PROBLEM DESCRIPTION: Every line below that contains the word "SEGMENTS" must be copied.
BEGIN
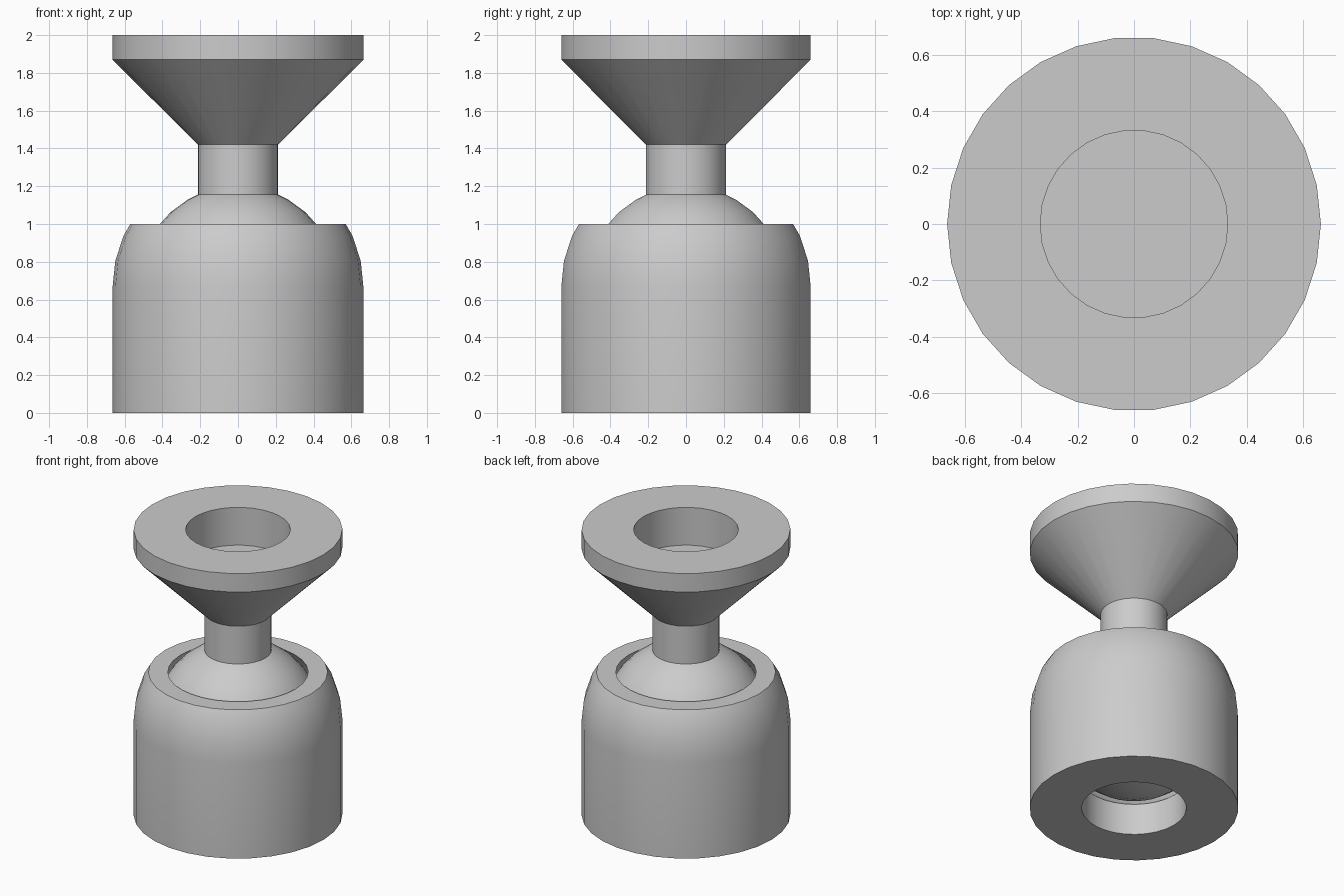
import bpy, bmesh
from math import sin, cos, pi, radians

SEGMENTS = 30
R_OUT = 0.664      # body and flange radius
R_BALL = 0.533
R_SOCKET = 0.557
R_BORE = 0.333
R_STEM = 0.213
CENTER = 0.667     # height of the ball centre

cube = bpy.data.objects.get("Cube")
if cube:
    bpy.data.objects.remove(cube, do_unlink=True)

grey = bpy.data.materials.new("light grey")
grey.use_nodes = True
grey.diffuse_color = (0.6, 0.6, 0.6, 1)
grey.node_tree.nodes["Principled BSDF"].inputs["Base Color"].default_value = grey.diffuse_color


def arc(radius, start, end, step=12):
    """Profile points along a circle about the ball centre."""
    return [(radius * cos(radians(a)), CENTER + radius * sin(radians(a)))
            for a in range(start, end, step)]


def lathe(name, profile, closed):
    """Turn a (radius, height) profile around z."""
    bm = bmesh.new()
    rings = []
    for r, z in profile:
        if r < 1e-5:
            rings.append([bm.verts.new((0, 0, z))] * SEGMENTS)
        else:
            rings.append([bm.verts.new((r * cos(2 * pi * i / SEGMENTS),
                                        r * sin(2 * pi * i / SEGMENTS), z))
                          for i in range(SEGMENTS)])
    pairs = list(zip(rings, rings[1:]))
    if closed:
        pairs.append((rings[-1], rings[0]))
    for a, b in pairs:
        for i in range(SEGMENTS):
            j = (i + 1) % SEGMENTS
            bm.faces.new(dict.fromkeys((a[i], a[j], b[j], b[i])))
    bmesh.ops.recalc_face_normals(bm, faces=bm.faces)
    mesh = bpy.data.meshes.new(name)
    bm.to_mesh(mesh)
    bm.free()
    mesh.materials.append(grey)
    obj = bpy.data.objects.new(name, mesh)
    bpy.context.collection.objects.link(obj)
    bpy.ops.object.select_all(action="DESELECT")
    obj.select_set(True)
    bpy.context.view_layer.objects.active = obj
    bpy.ops.object.shade_smooth_by_angle(angle=radians(25))
    return obj


# Socket body: domed shell, spherical cavity, bore through the base
cavity = arc(R_SOCKET, 36, -53, -12)
lathe("socket_body",
      [(R_BORE, 0), (R_OUT, 0)] + arc(R_OUT, 0, 25)
      + [(0.57, 1.0), (0.446, 1.0)] + cavity[1:] + [(R_BORE, 0.22)],
      closed=True)

# Ball stud: ball, stem, flared cone and flange with a blind hole
ball = arc(R_BALL, -84, 61)
lathe("ball_stud",
      [(0, ball[0][1])] + ball
      + [(R_STEM, 1.155), (R_STEM, 1.42), (R_OUT, 1.87), (R_OUT, 2.0),
         (R_BORE, 2.0), (R_BORE, 1.735), (0, 1.735)],
      closed=False)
END
ANSWER SECTION:
SEGMENTS = 30
            rings.append([bm.verts.new((0, 0, z))] * SEGMENTS)
            rings.append([bm.verts.new((r * cos(2 * pi * i / SEGMENTS),
                                        r * sin(2 * pi * i / SEGMENTS), z))
                          for i in range(SEGMENTS)])
        for i in range(SEGMENTS):
            j = (i + 1) % SEGMENTS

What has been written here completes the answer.